Is it ever right to impose a blanket ban on the use of the Internet, even during legal proceedings or as a legal punishment ?
We have commented before on the stupidity and counterproductiveness of Internet Bans or Restrictions on Mobile Phones with respect to the alleged "terrorist suspects" currently being restricted, without trial, under Control Orders issued by the Home Secretary (who did not even bother to read each one that he "signed") under the controversial Prevention of Terrorism Act 2005
Gary McKinnon, who is accused of "hacking" into over 90 US military systems, is facing extradition to the US, and is currently frree on £5000 bail to appear before an extradition hearing on July 27th.
The bail condition imposed, of not being allowed to apply for a Passport or travel document (as if the UK Passport Service would be likely to have processed a normal application in so short a time) is not unusual, in that it is meant to help ensure that Gary appears at the hearing.
The fact that he has been free for over two and a half years since his initial arrest and release without charge in November 2002, and has not tried to evade justice makes this an unlikely risk.
However, more controversially, Gary McKinnon seems to have been banned from using "any computer connnected to the internet". Again, this seems to be rather pointless - if he had been going to do anything malicious via the internet, he has had two and a half years in order to do it. Since he is not being charged with any other Computer Misuse Act offences, presumably, there is little risk.
"District Judge Christopher Pratt set several conditions for the $9,200 bail, including that McKinnon be barred from applying for any travel documents and from using any computer equipment that gives access to the Internet."
If this wording is accurate, then this has far reaching implications.
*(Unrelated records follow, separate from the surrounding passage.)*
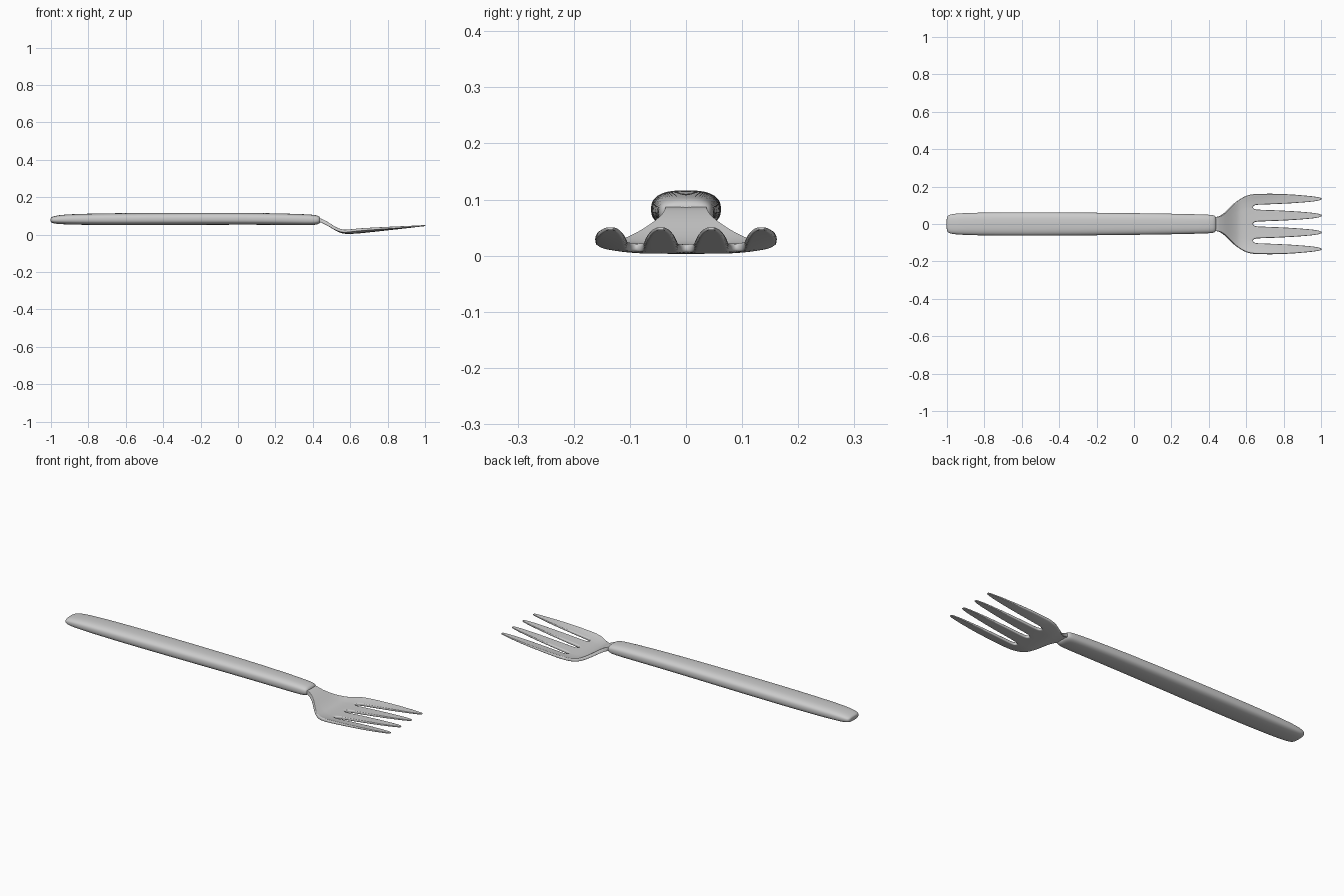
import bpy, bmesh, math

if "Cube" in bpy.data.objects:
    bpy.data.objects.remove(bpy.data.objects["Cube"])


def lerp(table, x):
    for (x0, a), (x1, b) in zip(table, table[1:]):
        if x <= x1:
            return a + (b - a) * max(0, x - x0) / (x1 - x0)
    return table[-1][1]


def make(name, bm):
    bmesh.ops.recalc_face_normals(bm, faces=bm.faces)
    for f in bm.faces:
        f.smooth = True
    me = bpy.data.meshes.new(name)
    bm.to_mesh(me)
    bm.free()
    ob = bpy.data.objects.new(name, me)
    bpy.context.collection.objects.link(ob)
    return ob


def subdivide(ob):
    m = ob.modifiers.new("smooth", 'SUBSURF')
    m.levels = m.render_levels = 2


# Handle: rounded sections (x, half width, bottom z, top z)
SECTIONS = [(-1.002, .022, .072, .084), (-1.0, .042, .064, .092),
            (-.985, .051, .059, .098), (-.95, .057, .055, .106),
            (-.85, .061, .052, .111), (-.65, .0635, .05, .115),
            (-.3, .062, .051, .117), (.05, .058, .053, .117),
            (.28, .054, .051, .112), (.38, .051, .05, .108),
            (.42, .049, .052, .104), (.433, .044, .058, .098),
            (.44, .034, .064, .09)]
N = 24
bm = bmesh.new()
rings = []
for x, w, lo, hi in SECTIONS:
    ring = []
    for i in range(N):
        a = 2 * math.pi * i / N
        c, s = math.cos(a), math.sin(a)
        ring.append(bm.verts.new((x,
                                  w * math.copysign(abs(c) ** .75, c),
                                  (lo + hi) / 2 + (hi - lo) / 2 * math.copysign(abs(s) ** .75, s))))
    rings.append(ring)
for a, b in zip(rings, rings[1:]):
    for i in range(N):
        j = (i + 1) % N
        bm.faces.new((a[i], a[j], b[j], b[i]))
bm.faces.new(rings[0])
bm.faces.new(rings[-1])
subdivide(make("handle", bm))

# Head: one sheet of four strips that share edges until the slots open
WIDTH = [(.41, .036), (.45, .038), (.475, .05), (.505, .078), (.535, .11),
         (.575, .14), (.61, .155), (.65, .161), (.75, .162), (.85, .158),
         (.94, .15), (.985, .144), (1.002, .139)]
GAP = [(.635, 0), (.642, .010), (.66, .013), (.75, .016), (.85, .021),
       (.94, .028), (.985, .034), (1.002, .040)]
HEIGHT = [(.41, .08), (.44, .077), (.47, .063), (.5, .044), (.53, .025),
          (.56, .013), (.59, .0105), (.65, .014), (1.0, .048)]
THICK = [(.41, 1.0), (.5, .75), (.65, .7), (.85, .5), (1.0, .25)]
STATIONS = [.41, .44, .455, .475, .5, .52, .54, .56, .585, .61, .635,
            .642, .66, .7, .75, .8, .85, .9, .94, .97, .99, 1.002]
COLUMNS = (0, .12, .5, .88, 1)


def strip_edges(x, tine):
    w = lerp(WIDTH, x)
    g = lerp(GAP, x)
    s = .5625 * w if x < .65 else .09
    cuts = [-w, -s, 0, s, w]
    return (cuts[tine] + (g if tine > 0 else 0),
            cuts[tine + 1] - (g if tine < 3 else 0))


bm = bmesh.new()
for tine in range(4):
    rows = []
    for x in STATIONS:
        a, b = strip_edges(x, tine)
        row = []
        for f in COLUMNS:
            y = a + (b - a) * f
            fade = 1 if x < .65 else 1 - (x - .65) / .36
            z = lerp(HEIGHT, x) + .013 * fade * (abs(y) / .16) ** 4
            row.append(bm.verts.new((x, y, z)))
        rows.append(row)
    for r, q in zip(rows, rows[1:]):
        for i in range(len(COLUMNS) - 1):
            bm.faces.new((r[i], q[i], q[i + 1], r[i + 1]))
bmesh.ops.remove_doubles(bm, verts=bm.verts, dist=.0003)
head = make("tines_and_neck", bm)

# Thickness thins out toward the tips
group = head.vertex_groups.new(name="thickness")
for v in head.data.vertices:
    group.add([v.index], lerp(THICK, v.co.x), 'REPLACE')
m = head.modifiers.new("thickness", 'SOLIDIFY')
m.thickness = .022
m.offset = 0
m.vertex_group = "thickness"
subdivide(head)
Does that ban also extend to mobile and fixed line telephones, since these days, they all fall under "any computer equipment that gives access to the Internet" ?
There may be some merit in a partial internet ban, forbidding him to contact US Military systems, but that is not easy to do, sometimes , like "Joshua" in the film "Wargames", they sometimes try to contact you, or at least, lots of bored US Military employees surfing the world wide web do so.
However, given that Gary McKinnon is not facing any criminal charges her in the UK, he must be presumed to be innocent until proven guilty, and any kind of restriction on his legal use of the internet before he has been convicted of anything, is simply a punishment without trial and a pre-judgement of the case, when no actual prima facie evidence against him has been presented or cross examined.
It could be argued that such a blanket ban, especially for an IT worker, is a disproportionate arbitrary punishment, and a restriction of Gary's freedom of expression and freedom to work.
If he is forbidden from contacting his legal advisors via the internet , or by telephone, then his his right to a fair trial under Article 6 of the European Convention on Human Rights, has been breached. It is not an "equality of arms" for the defence to be restricted in the use of the internet, during the preparation for the case, when the prosecution is not similarly restricted.
Does anyone have any qualified legal opinions on this ?